Garfield County, which is less of a resort market, saw a more dramatic collapse of the real estate market than its neighbors. The market, which includes diverse components ranging from Glenwood Springs and Carbondale to Rifle and Parachute, peaked in sales volume at $1.22 billion in 2007.

Sales dropped 41 percent in 2008, then another 67 percent last year.

In 2010 through October, sales are up 2 percent in Garfield County through October, the report by Land Title said, but the total was only $191.97 million — a fraction of the peak from four years prior.

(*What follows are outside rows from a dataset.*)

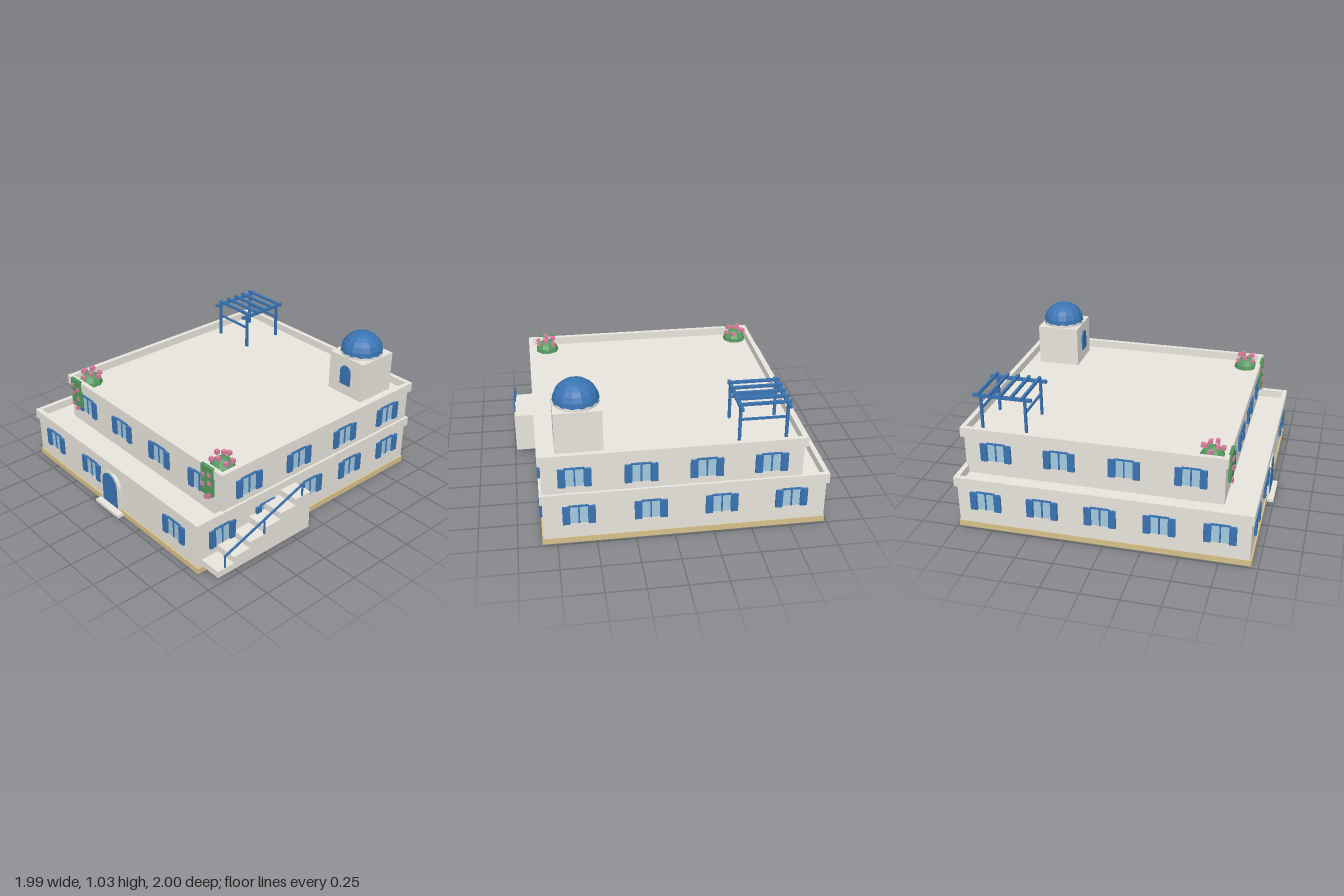
import * as THREE from 'three';

const mat = (name, color, opts = {}) => Object.assign(new THREE.MeshStandardMaterial({ color, ...opts }), { name });

export function createModel() {
  const plaster = mat('plaster', 0xe8e5dd);
  const blue = mat('blue paint', 0x3a74b4);
  const domeBlue = blue.clone();
  domeBlue.flatShading = true;
  const glass = mat('glass', 0xa3c9e0);
  const sand = mat('sand plinth', 0xd8c28a);
  const green = mat('leaves', 0x559a60);
  green.flatShading = true;
  const pink = mat('blossom', 0xdc7ea0);

  const model = new THREE.Group();
  model.name = 'house';

  const group = (name, parent = model) => {
    const g = new THREE.Group();
    g.name = name;
    parent.add(g);
    return g;
  };
  const add = (parent, name, geo, material, x = 0, y = 0, z = 0) => {
    const m = new THREE.Mesh(geo, material);
    m.name = name;
    m.position.set(x, y, z);
    parent.add(m);
    return m;
  };
  // box from its min and max corners
  const box = (parent, name, material, x0, x1, y0, y1, z0, z1) =>
    add(parent, name, new THREE.BoxGeometry(x1 - x0, y1 - y0, z1 - z0), material,
      (x0 + x1) / 2, (y0 + y1) / 2, (z0 + z1) / 2);

  // round-headed outline standing on y = y0
  const archPath = (P, r, y0, spring) => {
    const p = new P();
    p.moveTo(-r, y0);
    p.lineTo(r, y0);
    p.lineTo(r, spring);
    p.absarc(0, spring, r, 0, Math.PI, false);
    p.lineTo(-r, y0);
    return p;
  };
  const extrude = (shape, depth) =>
    new THREE.ExtrudeGeometry(shape, { depth, bevelEnabled: false, curveSegments: 12 });

  // hollow parapet band around a roof
  const parapet = (name, x0, x1, z0, z1, y0, y1, t) => {
    const rect = (P, a, b, c, d) => new P([[a, c], [b, c], [b, d], [a, d]].map(q => new THREE.Vector2(...q)));
    const s = rect(THREE.Shape, x0, x1, -z1, -z0);
    s.holes.push(rect(THREE.Path, x0 + t, x1 - t, -z1 + t, -z0 - t));
    add(model, name, extrude(s, y1 - y0), plaster, 0, y0, 0).rotation.x = -Math.PI / 2;
  };

  // storeys
  box(model, 'plinth', sand, -0.985, 0.845, 0, 0.04, -0.985, 0.955);
  box(model, 'lowerStorey', plaster, -0.98, 0.835, 0.04, 0.315, -0.98, 0.945);
  box(model, 'upperStorey', plaster, -0.815, 0.833, 0.31, 0.595, -0.98, 0.747);
  parapet('lowerParapet', -0.995, 0.85, -0.998, 0.96, 0.303, 0.37, 0.033);
  parapet('upperParapet', -0.833, 0.851, -1, 0.763, 0.585, 0.65, 0.033);

  // window with open shutters, facing +z before it is turned
  const makeWindow = (x, y, z, turn) => {
    const w = group('window');
    box(w, 'pane', glass, -0.06, 0.06, -0.062, 0.062, 0, 0.006);
    box(w, 'lintel', blue, -0.062, 0.062, 0.06, 0.069, 0, 0.012);
    box(w, 'mullion', blue, -0.005, 0.005, -0.062, 0.062, 0, 0.011);
    for (const s of [-1, 1]) {
      box(w, 'frame', blue, s * 0.06 - 0.004, s * 0.06 + 0.004, -0.062, 0.062, 0, 0.011);
      box(w, 'shutter', blue, s * 0.082 - 0.022, s * 0.082 + 0.022, -0.064, 0.062, 0.001, 0.018);
    }
    w.position.set(x, y, z);
    w.rotation.y = turn;
  };
  const windowRows = [
    { y: 0.209, x0: -0.98, x1: 0.835, z0: -0.98, z1: 0.945, side: 5, skip: 2 },
    { y: 0.484, x0: -0.815, x1: 0.833, z0: -0.98, z1: 0.747, side: 4, skip: -1 },
  ];
  for (const r of windowRows) {
    for (let i = 0; i < 4; i++) {
      const x = r.x0 + (r.x1 - r.x0) * (i + 0.5) / 4;
      if (i !== r.skip) makeWindow(x, r.y, r.z1, 0);
      makeWindow(x, r.y, r.z0, Math.PI);
    }
    for (let i = 0; i < r.side; i++) {
      const z = r.z0 + (r.z1 - r.z0) * (i + 0.5) / r.side;
      makeWindow(r.x1, r.y, z, Math.PI / 2);
      makeWindow(r.x0, r.y, z, -Math.PI / 2);
    }
  }

  // front door with arched surround and step
  const door = group('frontDoor');
  const surround = archPath(THREE.Shape, 0.109, 0.04, 0.19);
  surround.holes.push(archPath(THREE.Path, 0.08, 0.041, 0.198));
  add(door, 'doorSurround', extrude(surround, 0.02), plaster, 0, 0, 0.943);
  add(door, 'doorLeaf', extrude(archPath(THREE.Shape, 0.08, 0.04, 0.198), 0.025), blue, 0, 0, 0.943);
  box(door, 'doorStep', plaster, -0.13, 0.13, 0, 0.022, 0.94, 1);
  door.position.x = -0.073;

  // side stairs, one solid stepped profile
  const steps = 6, run = 0.13, rise = 0.0467;
  const profile = new THREE.Shape();
  profile.moveTo(0, 0.04);
  for (let i = 0; i < steps; i++) {
    profile.lineTo(i * run, 0.04 + (i + 1) * rise);
    profile.lineTo((i + 1) * run, 0.04 + (i + 1) * rise);
  }
  profile.lineTo(steps * run, 0.04);
  const stairs = group('stairs');
  add(stairs, 'stairFlight', extrude(profile, 0.155), plaster, 0.834, 0, 0.915).rotation.y = Math.PI / 2;

  // stair handrail
  for (const [z, y0, y1] of [[0.855, 0.087, 0.175], [0.53, 0.18, 0.295], [0.205, 0.32, 0.412]])
    box(stairs, 'railPost', blue, 0.979, 0.988, y0, y1, z - 0.005, z + 0.005);
  const rail = add(stairs, 'handrail', new THREE.BoxGeometry(0.01, 0.014, Math.hypot(0.66, 0.238)), blue, 0.984, 0.291, 0.53);
  rail.rotation.x = Math.atan2(0.238, 0.66);

  // roof tower with dome
  const tower = group('tower');
  box(tower, 'towerWalls', plaster, -0.15, 0.15, 0.59, 0.88, -0.15, 0.15);
  add(tower, 'drum', new THREE.CylinderGeometry(0.147, 0.147, 0.025, 14), plaster, 0, 0.888, 0);
  const dome = new THREE.SphereGeometry(0.147, 14, 6, 0, Math.PI * 2, 0, Math.PI / 2);
  dome.scale(1, 0.92, 1);
  add(tower, 'dome', dome, domeBlue, 0, 0.897, 0);
  add(tower, 'towerDoor', extrude(archPath(THREE.Shape, 0.045, 0.675, 0.775), 0.009), blue, 0, 0, 0.15);
  tower.position.set(0.587, 0, -0.742);

  // pergola
  const pergola = group('pergola');
  for (const x of [-0.72, -0.418]) {
    box(pergola, 'beam', blue, x - 0.011, x + 0.011, 0.832, 0.852, -0.937, -0.537);
    for (const z of [-0.885, -0.582])
      box(pergola, 'post', blue, x - 0.009, x + 0.009, 0.59, 0.84, z - 0.008, z + 0.008);
  }
  for (let i = 0; i < 5; i++) {
    const z = -0.893 + i * 0.0755;
    box(pergola, 'slat', blue, -0.739, -0.397, 0.85, 0.868, z - 0.009, z + 0.009);
  }
  for (const z of [-0.885, -0.582])
    box(pergola, 'crossRail', blue, -0.72, -0.418, 0.743, 0.757, z - 0.006, z + 0.006);

  // flowering bush on each front roof corner, with a vine over the parapet
  const vineBlossoms = [[0.03, 0.61], [-0.028, 0.59], [0.032, 0.55], [-0.03, 0.52], [0.032, 0.463], [-0.006, 0.437]];
  const flower = (parent, x, y, z) => add(parent, 'blossom', new THREE.BoxGeometry(0.026, 0.026, 0.026), pink, x, y, z);
  for (const s of [-1, 1]) {
    const plant = group('plant');
    const bush = new THREE.SphereGeometry(0.084, 9, 4, 0, Math.PI * 2, 0, Math.PI / 2);
    add(plant, 'bush', bush, green, 0, 0.59, 0.645);
    for (let i = 0; i < 7; i++) {
      const a = i * 0.9 + s * 0.4, r = i % 2 ? 0.05 : 0.068;
      flower(plant, r * Math.cos(a), i % 2 ? 0.685 : 0.66, 0.645 + r * Math.sin(a));
    }
    flower(plant, 0, 0.7, 0.63);
    box(plant, 'vine', green, -0.053, 0.053, 0.453, 0.66, 0.755, 0.777);
    for (const [x, y] of vineBlossoms) flower(plant, x * s, y, 0.771);
    plant.position.x = s * 0.718;
  }

  return model;
}
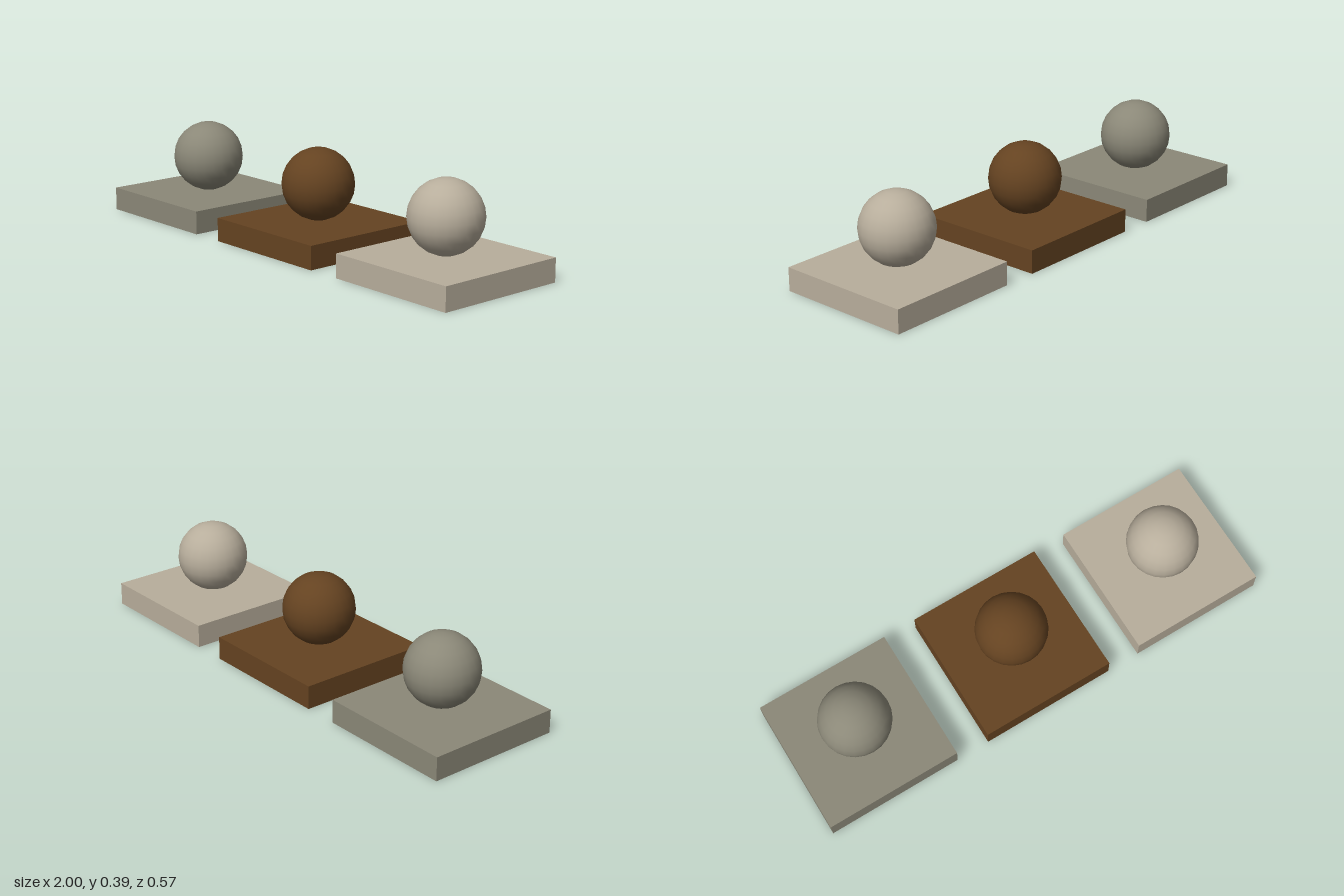
import * as THREE from 'three';

const SIZE = 0.572, HEIGHT = 0.096, RADIUS = 0.147, SPACING = 0.714;

function material(name, hex) {
  const m = new THREE.MeshStandardMaterial({ color: hex });
  m.name = name;
  return m;
}

// Square slab with a ball resting on top
function createStand(name, mat, slabGeometry, ballGeometry) {
  const stand = new THREE.Group();
  stand.name = name;

  const slab = new THREE.Mesh(slabGeometry, mat);
  slab.name = 'slab';
  slab.position.y = HEIGHT / 2;

  const ball = new THREE.Mesh(ballGeometry, mat);
  ball.name = 'ball';
  ball.position.y = HEIGHT + RADIUS + 0.001;

  stand.add(slab, ball);
  return stand;
}

export function createModel() {
  const model = new THREE.Group();
  model.name = 'ballsOnSlabs';

  const slabGeometry = new THREE.BoxGeometry(SIZE, HEIGHT, SIZE);
  const ballGeometry = new THREE.SphereGeometry(RADIUS, 24, 12);

  // Row of three stands, from the model's right to its left
  const stands = [
    ['rightStand', material('stone grey', 0x8b8878)],
    ['middleStand', material('dark brown', 0x654321)],
    ['leftStand', material('pale sand', 0xb8ae9c)],
  ];
  stands.forEach(([name, mat], i) => {
    const stand = createStand(name, mat, slabGeometry, ballGeometry);
    stand.position.x = (i - 1) * SPACING;
    model.add(stand);
  });

  return model;
}
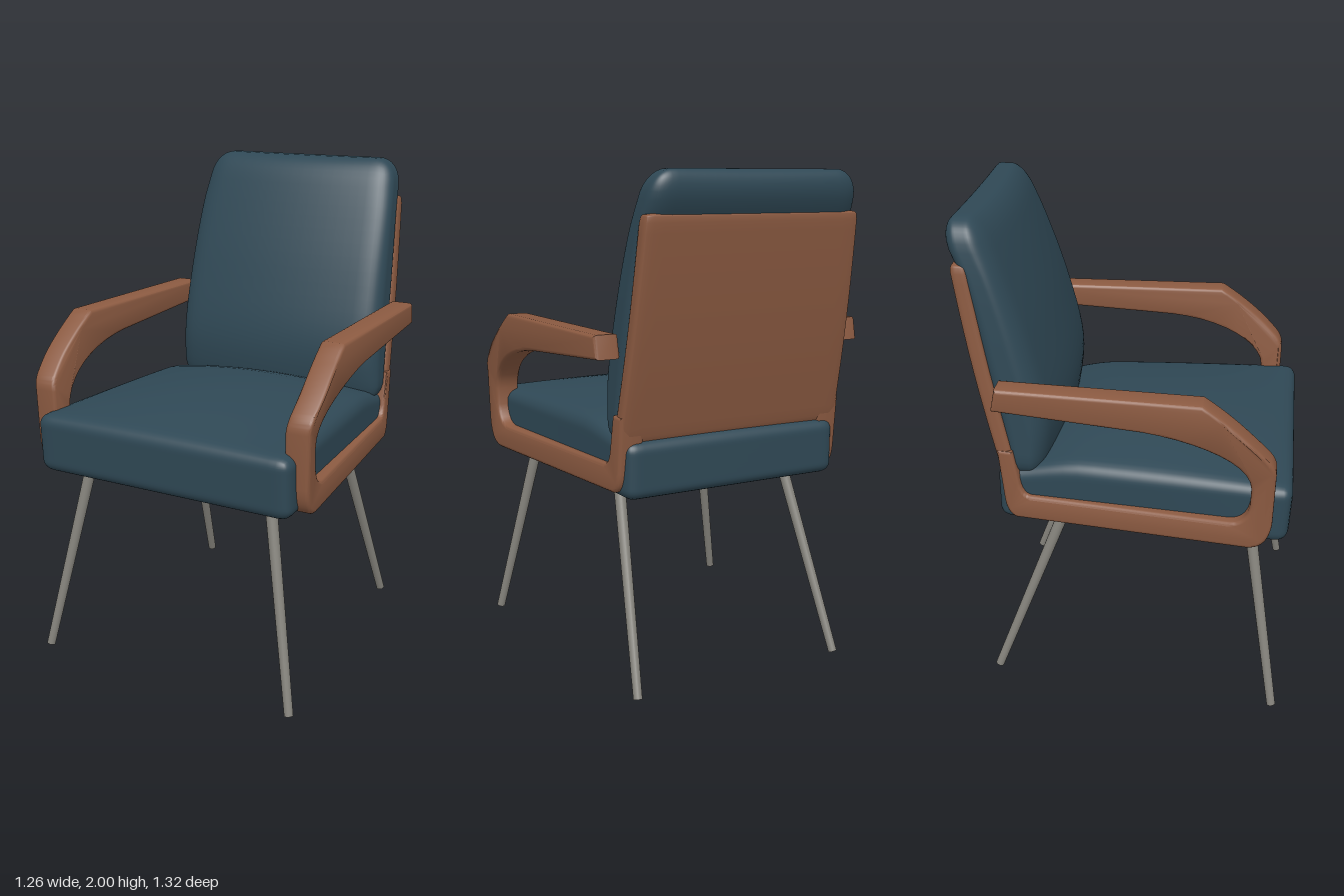
import * as THREE from 'three';
import { mergeVertices, toCreasedNormals } from 'three/addons/utils/BufferGeometryUtils.js';

const mat = (name, color) => Object.assign(new THREE.MeshStandardMaterial({ color }), { name });
const { lerp, smoothstep, clamp } = THREE.MathUtils;

// Moves every vertex of a geometry by a rule
function reshape(geo, rule) {
  const pos = geo.attributes.position;
  const p = new THREE.Vector3();
  for (let i = 0; i < pos.count; i++) {
    p.fromBufferAttribute(pos, i);
    rule(p);
    pos.setXYZ(i, p.x, p.y, p.z);
  }
  return geo;
}

// Rounded, finely divided box (half sizes hx, hy, hz), then bent by a rule
function softBox(hx, hy, hz, r, n, rule) {
  const geo = new THREE.BoxGeometry(2, 2, 2, n, n, n);
  const inner = new THREE.Vector3();
  const ease = (u) => Math.sin(u * Math.PI / 2); // denser rows near the edges
  reshape(geo, (p) => {
    p.set(ease(p.x) * hx, ease(p.y) * hy, ease(p.z) * hz);
    inner.set(clamp(p.x, r - hx, hx - r), clamp(p.y, r - hy, hy - r), clamp(p.z, r - hz, hz - r));
    p.sub(inner).setLength(r).add(inner);
    rule(p);
  });
  geo.deleteAttribute('uv');
  geo.deleteAttribute('normal');
  const merged = mergeVertices(geo, 1e-5);
  merged.computeVertexNormals();
  return merged;
}

// Piecewise linear lookup in [input, output] pairs
function table(pairs, v) {
  for (let i = 1; i < pairs.length; i++) {
    const [a, fa] = pairs[i - 1], [b, fb] = pairs[i];
    if (v <= b || i === pairs.length - 1) return lerp(fa, fb, clamp((v - a) / (b - a), 0, 1));
  }
}

// Smooth curve through [input, output] pairs
function smoothTable(pairs) {
  const pts = new THREE.CatmullRomCurve3(pairs.map(([a, b]) => new THREE.Vector3(a, b, 0)))
    .getPoints(40).map((p) => [p.x, p.y]);
  return (v) => table(pts, v);
}

// Side outline of one arm loop, drawn with shape x = -z
function armShape() {
  const s = new THREE.Shape();
  s.moveTo(0.42, 0.8);
  s.lineTo(-0.5, 0.8);
  s.quadraticCurveTo(-0.585, 0.805, -0.595, 0.92);
  s.lineTo(-0.6, 1.13);
  s.quadraticCurveTo(-0.6, 1.17, -0.565, 1.205);
  s.quadraticCurveTo(-0.46, 1.32, -0.32, 1.41);
  s.lineTo(0.46, 1.41);
  s.lineTo(0.478, 1.32);
  s.lineTo(-0.1, 1.282);
  s.bezierCurveTo(-0.32, 1.26, -0.505, 1.17, -0.51, 1.06);
  s.lineTo(-0.508, 0.99);
  s.quadraticCurveTo(-0.495, 0.905, -0.42, 0.905);
  s.lineTo(0.36, 0.905);
  s.quadraticCurveTo(0.39, 0.91, 0.4, 0.96);
  s.lineTo(0.425, 1.1);
  s.lineTo(0.488, 1.1);
  s.lineTo(0.468, 0.88);
  s.quadraticCurveTo(0.46, 0.81, 0.42, 0.8);
  return s;
}

// Arm loop: rail and armrest flare outward by different amounts
function armGeometry(side) {
  const b = 0.014, width = 0.1;
  const geo = new THREE.ExtrudeGeometry(armShape(), {
    depth: width - 2 * b, bevelSize: b, bevelThickness: b, bevelOffset: -b, bevelSegments: 3, curveSegments: 10,
  });
  geo.rotateY(Math.PI / 2);
  reshape(geo, (p) => {
    const t = (p.x + b) / width;
    const low = 0.5 + (p.z + 0.45) * 0.11;
    const high = 0.59 + (p.z + 0.48) * 0.043;
    const outer = lerp(low, high, smoothstep(p.y, 1.08, 1.28));
    p.x = side * (outer - width * (side > 0 ? 1 - t : t));
  });
  return toCreasedNormals(geo, 0.6);
}

// Round tapered leg between two points
function legGeometry(top, foot) {
  const geo = new THREE.CylinderGeometry(0.024, 0.018, top.distanceTo(foot), 16);
  const dir = top.clone().sub(foot).normalize();
  geo.applyQuaternion(new THREE.Quaternion().setFromUnitVectors(new THREE.Vector3(0, 1, 0), dir));
  const mid = top.clone().add(foot).multiplyScalar(0.5);
  return geo.translate(mid.x, mid.y, mid.z);
}

export function createModel() {
  const group = new THREE.Group();
  group.name = 'armchair';
  const fabric = mat('blue grey fabric', 0x2f4855);
  const wood = mat('brown wood', 0x8b5a41);
  const metal = mat('grey metal', 0x85837c);
  const add = (name, geo, material) => {
    const mesh = new THREE.Mesh(geo, material);
    mesh.name = name;
    group.add(mesh);
  };

  // Seat cushion: wider at the front, with a domed top
  add('seatCushion', softBox(0.5, 0.13, 0.585, 0.05, 28, (p) => {
    const u = p.x / 0.5, v = (p.y / 0.13 + 1) / 2, w = p.z / 0.585;
    const top = 1.05 + 0.062 * (1 - u * u) * (1 - w * w) - 0.05 * smoothstep(-w, 0.4, 1);
    const bottom = lerp(0.773, 0.803, (w + 1) / 2);
    p.x = u * lerp(0.475, 0.572, (w + 1) / 2);
    p.y = lerp(bottom, top, v);
    p.z += 0.085 - 0.012 * (1 - v) * Math.max(w, 0);
  }), fabric);

  // Back cushion: leaning, thick at the lumbar, rolled over the panel top
  const front = smoothTable([[0.97, -0.29], [1.2, -0.265], [1.5, -0.325], [1.8, -0.42], [2, -0.5]]);
  const rear = smoothTable([[0.97, -0.44], [1.4, -0.525], [1.8, -0.605], [1.88, -0.645], [2, -0.668]]);
  const half = smoothTable([[0.97, 0.49], [1.4, 0.482], [1.8, 0.46], [2, 0.435]]);
  add('backCushion', softBox(0.48, 0.515, 0.13, 0.09, 28, (p) => {
    const u = p.x / 0.48, s = (p.z / 0.13 + 1) / 2;
    p.y += 1.485;
    p.x = u * half(p.y);
    p.z = lerp(rear(p.y), front(p.y) - 0.04 * u * u, s);
  }), fabric);

  // Leaning back panel
  add('backPanel', softBox(0.49, 0.43, 0.035, 0.025, 16, (p) => {
    p.y += 1.415;
    const t = (p.y - 0.985) / 0.86;
    p.x *= lerp(1.015, 0.945, t);
    p.z += lerp(-0.437, -0.6, t) - 0.012 * Math.sin(Math.PI * t);
  }), wood);

  // Arms and legs on both sides
  for (const side of [1, -1]) {
    const label = side > 0 ? 'left' : 'right';
    add(label + 'ArmFrame', armGeometry(side), wood);
    add(label + 'FrontLeg', legGeometry(
      new THREE.Vector3(side * 0.415, 0.82, 0.505), new THREE.Vector3(side * 0.572, 0.004, 0.64)), metal);
    add(label + 'RearLeg', legGeometry(
      new THREE.Vector3(side * 0.382, 0.82, -0.23), new THREE.Vector3(side * 0.464, 0.004, -0.545)), metal);
  }
  return group;
}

Realtors see turnaround
In year-end summaries released this week, two real estate agents in Aspen-Snowmass wrote they believe the market is recovering.

“The market appears to have bottomed in 2009, falling 57 percent from its 2006 high,” wrote Tim Estin, a broker associate with Mason Morse Real Estate and author of the Estin Report, an analysis on the Aspen-Snowmass Village market.

In addition to the dollar volume increasing from 2009, the unit sales of all property types is up 18 percent, Estin said, and the inventory of listed property has declined by 13 percent.

“I believe, finally, it can be substantiated that there’s light at the end of a long, painful most recent two years,” he wrote.

That said, the Aspen-area remains a buyer’s market, according to Estin. Sellers are receiving on average 73 percent of what they are asking, and 65 percent of their original list price from one or two years ago.

Monthly dollar volume in Pitkin County has been a mixed bag in 2010. The amount of sales has been higher than in 2009 in six of the 10 months through October, and sometimes substantially higher.

In Eagle County, every month was better in sales dollar volume than the same month last year through October.

An end-of-year summary by Andrew Ernemann and Tara Turner of B.J. Adams and Co. Real Estate said they are bombarded with questions about when the local real estate market will recover. Their answer: the recovery is underway. They see “some very solid signs of market stabilization in Aspen, a few hints of the same in Snowmass Village, and that the midvalley still has a way to go.”

Many buyers and sellers are holding out for various reasons, their report said. Sellers are looking for buyers who will pay the most, and they are dreaming of finding a buyer who will pay a premium. On the flip side, some buyers are uneasy about entering the market “too soon,” Ernemann and Turner wrote.

The ongoing recovery is essentially hitting a reset button on the sales dollar volume, transactions and prices. Comparisons to the old days might not be relevant for some time.

“Instead of waiting for the market to ‘recover’ it would likely serve buyers and sellers well to recognize that this is the new real estate reality in the Roaring Fork Valley and proceed accordingly,” Ernemann and Turner concluded in their analysis.”